● **GIVEN DATA**:
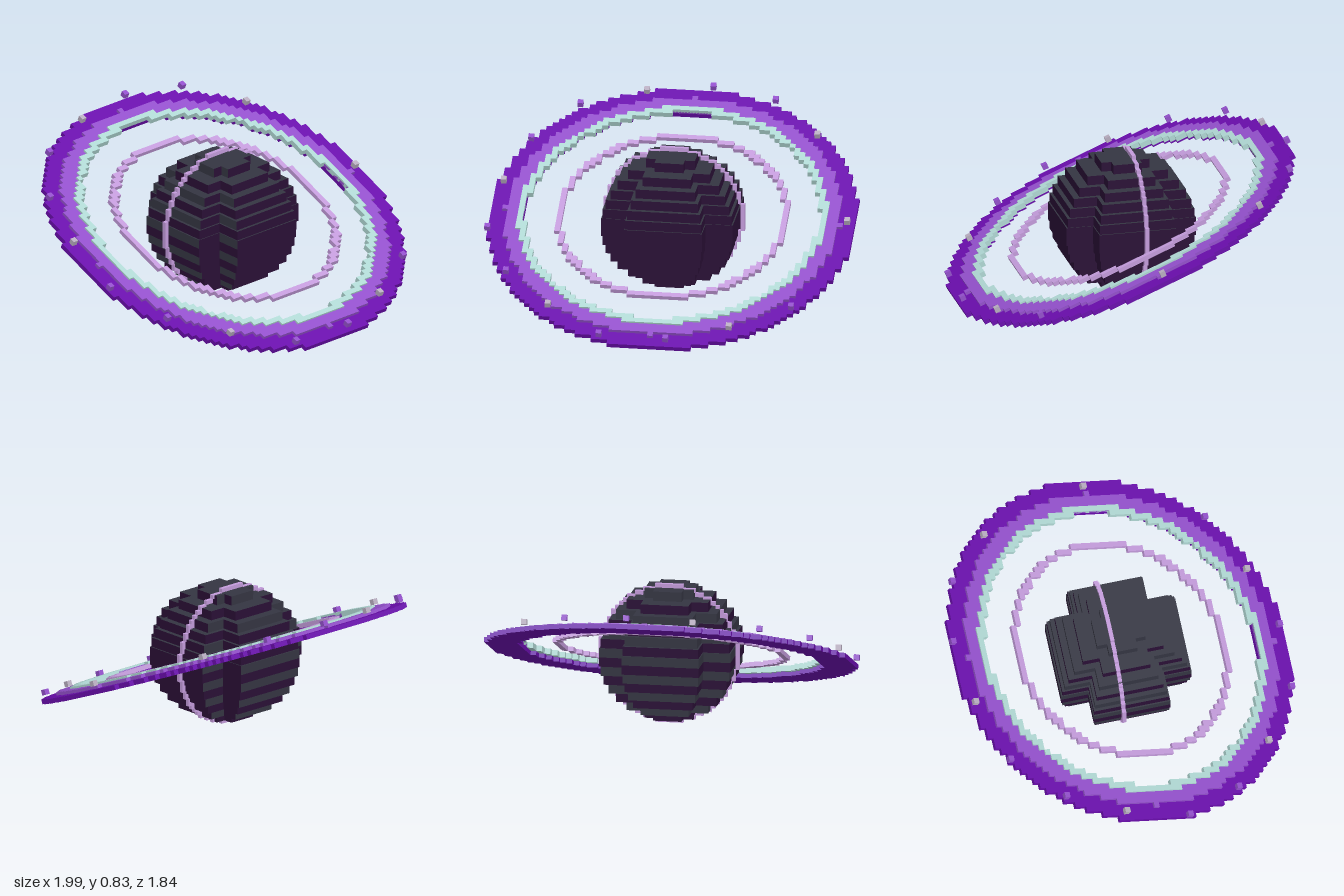
import * as THREE from 'three';
import { mergeGeometries } from 'three/addons/utils/BufferGeometryUtils.js';

const material = (name, color) => {
  const m = new THREE.MeshStandardMaterial({ color });
  m.name = name;
  return m;
};

// Flat ring of square cells, joined into one box per run, lying in the xz plane
function cellRing(inner, outer, cell, bottom, top) {
  const boxes = [];
  const n = Math.ceil(outer / cell) + 1;
  for (let j = -n; j <= n; j++) {
    let start = null;
    for (let i = -n; i <= n + 1; i++) {
      const r = Math.hypot(i, j) * cell;
      const inside = r >= inner && r <= outer;
      if (inside && start === null) start = i;
      if (!inside && start !== null) {
        const box = new THREE.BoxGeometry((i - start) * cell, top - bottom, cell);
        box.translate(((start + i - 1) / 2) * cell, (top + bottom) / 2, j * cell);
        boxes.push(box);
        start = null;
      }
    }
  }
  return mergeGeometries(boxes);
}

export function createModel() {
  const model = new THREE.Group();
  model.name = 'ringedPlanet';

  const plum = material('dark plum', 0x2a0f36);
  const slate = material('dark slate', 0x343542);
  const violet = material('violet', 0x6a0dad);
  const lilac = material('lilac', 0x9350cc);
  const mint = material('pale mint', 0xb0d8d4);
  const orchid = material('pale orchid', 0xc39bdb);
  const grey = material('mauve grey', 0xb8adc0);

  const add = (parent, name, geometry, mat) => {
    const mesh = new THREE.Mesh(geometry, mat);
    mesh.name = name;
    parent.add(mesh);
    return mesh;
  };

  // Planet: stacked cross-shaped layers following a sphere
  const planet = new THREE.Group();
  planet.name = 'planet';
  planet.position.set(-0.003, 0.41, -0.008);
  model.add(planet);
  const radius = 0.36, layers = 14, step = (2 * radius) / layers;
  for (let k = 0; k < layers; k++) {
    const y = (k + 0.5) * step - radius;
    const r = Math.sqrt(radius * radius - y * y);
    const side = k % 2 ? slate : plum;
    const faces = [plum, side, slate, plum, plum, side];
    for (const [w, d] of [[r, r * 0.59], [r * 0.59, r]]) {
      add(planet, 'planetLayer', new THREE.BoxGeometry(2 * w, step, 2 * d), faces).position.y = y;
    }
  }

  // Upright band around the planet
  const band = add(model, 'meridianBand', cellRing(0.359, 0.381, 0.022, -0.011, 0.011), orchid);
  band.rotation.x = Math.PI / 2;
  band.position.set(0, 0.41, -0.055);

  // Tilted ring system
  const rings = new THREE.Group();
  rings.name = 'rings';
  rings.position.y = 0.393;
  const tilt = Math.PI / 8;
  rings.rotation.x = tilt;
  model.add(rings);
  const cell = 0.0304;
  add(rings, 'outerRing', cellRing(0.82, 0.998, cell, -0.013, 0.013), violet);
  add(rings, 'middleRing', cellRing(0.82, 0.912, cell, 0.013, 0.03), lilac);
  add(rings, 'paleRing', cellRing(0.797, 0.835, cell, 0.01, 0.04), mint);
  add(rings, 'innerRing', cellRing(0.602, 0.634, cell, 0.01, 0.034), orchid);

  // Small rocks floating over the rim: x, z as seen from above, pale or not
  const rocks = [
    [-0.265, -0.85, 1], [0.09, -0.9, 0], [0.44, -0.83, 0], [0.7, -0.6, 1],
    [-0.61, -0.73, 0], [-0.84, -0.47, 0], [-0.945, -0.16, 1], [-0.985, 0.18, 0],
    [-0.84, 0.48, 0], [-0.58, 0.7, 1], [-0.275, 0.89, 0], [0.09, 0.9, 0],
    [0.42, 0.79, 1], [0.735, 0.625, 0], [0.95, 0, 1],
  ];
  const height = 0.045;
  const cube = new THREE.BoxGeometry(0.03, 0.03, 0.03);
  for (const [x, z, pale] of rocks) {
    const rock = add(rings, 'rimRock', cube, pale ? grey : lilac);
    // Tilting carries the raised rocks forward, so allow for it
    rock.position.set(x, height, (z + height * Math.sin(tilt) * -1) / Math.cos(tilt));
  }

  // The rings rise toward the back
  return model;
}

● **ASSIGNMENT**: Quote the records above exactly, leaving out any pictures.

● **TASK SOLUTION**:
import * as THREE from 'three';
import { mergeGeometries } from 'three/addons/utils/BufferGeometryUtils.js';

const material = (name, color) => {
  const m = new THREE.MeshStandardMaterial({ color });
  m.name = name;
  return m;
};

// Flat ring of square cells, joined into one box per run, lying in the xz plane
function cellRing(inner, outer, cell, bottom, top) {
  const boxes = [];
  const n = Math.ceil(outer / cell) + 1;
  for (let j = -n; j <= n; j++) {
    let start = null;
    for (let i = -n; i <= n + 1; i++) {
      const r = Math.hypot(i, j) * cell;
      const inside = r >= inner && r <= outer;
      if (inside && start === null) start = i;
      if (!inside && start !== null) {
        const box = new THREE.BoxGeometry((i - start) * cell, top - bottom, cell);
        box.translate(((start + i - 1) / 2) * cell, (top + bottom) / 2, j * cell);
        boxes.push(box);
        start = null;
      }
    }
  }
  return mergeGeometries(boxes);
}

export function createModel() {
  const model = new THREE.Group();
  model.name = 'ringedPlanet';

  const plum = material('dark plum', 0x2a0f36);
  const slate = material('dark slate', 0x343542);
  const violet = material('violet', 0x6a0dad);
  const lilac = material('lilac', 0x9350cc);
  const mint = material('pale mint', 0xb0d8d4);
  const orchid = material('pale orchid', 0xc39bdb);
  const grey = material('mauve grey', 0xb8adc0);

  const add = (parent, name, geometry, mat) => {
    const mesh = new THREE.Mesh(geometry, mat);
    mesh.name = name;
    parent.add(mesh);
    return mesh;
  };

  // Planet: stacked cross-shaped layers following a sphere
  const planet = new THREE.Group();
  planet.name = 'planet';
  planet.position.set(-0.003, 0.41, -0.008);
  model.add(planet);
  const radius = 0.36, layers = 14, step = (2 * radius) / layers;
  for (let k = 0; k < layers; k++) {
    const y = (k + 0.5) * step - radius;
    const r = Math.sqrt(radius * radius - y * y);
    const side = k % 2 ? slate : plum;
    const faces = [plum, side, slate, plum, plum, side];
    for (const [w, d] of [[r, r * 0.59], [r * 0.59, r]]) {
      add(planet, 'planetLayer', new THREE.BoxGeometry(2 * w, step, 2 * d), faces).position.y = y;
    }
  }

  // Upright band around the planet
  const band = add(model, 'meridianBand', cellRing(0.359, 0.381, 0.022, -0.011, 0.011), orchid);
  band.rotation.x = Math.PI / 2;
  band.position.set(0, 0.41, -0.055);

  // Tilted ring system
  const rings = new THREE.Group();
  rings.name = 'rings';
  rings.position.y = 0.393;
  const tilt = Math.PI / 8;
  rings.rotation.x = tilt;
  model.add(rings);
  const cell = 0.0304;
  add(rings, 'outerRing', cellRing(0.82, 0.998, cell, -0.013, 0.013), violet);
  add(rings, 'middleRing', cellRing(0.82, 0.912, cell, 0.013, 0.03), lilac);
  add(rings, 'paleRing', cellRing(0.797, 0.835, cell, 0.01, 0.04), mint);
  add(rings, 'innerRing', cellRing(0.602, 0.634, cell, 0.01, 0.034), orchid);

  // Small rocks floating over the rim: x, z as seen from above, pale or not
  const rocks = [
    [-0.265, -0.85, 1], [0.09, -0.9, 0], [0.44, -0.83, 0], [0.7, -0.6, 1],
    [-0.61, -0.73, 0], [-0.84, -0.47, 0], [-0.945, -0.16, 1], [-0.985, 0.18, 0],
    [-0.84, 0.48, 0], [-0.58, 0.7, 1], [-0.275, 0.89, 0], [0.09, 0.9, 0],
    [0.42, 0.79, 1], [0.735, 0.625, 0], [0.95, 0, 1],
  ];
  const height = 0.045;
  const cube = new THREE.BoxGeometry(0.03, 0.03, 0.03);
  for (const [x, z, pale] of rocks) {
    const rock = add(rings, 'rimRock', cube, pale ? grey : lilac);
    // Tilting carries the raised rocks forward, so allow for it
    rock.position.set(x, height, (z + height * Math.sin(tilt) * -1) / Math.cos(tilt));
  }

  // The rings rise toward the back
  return model;
}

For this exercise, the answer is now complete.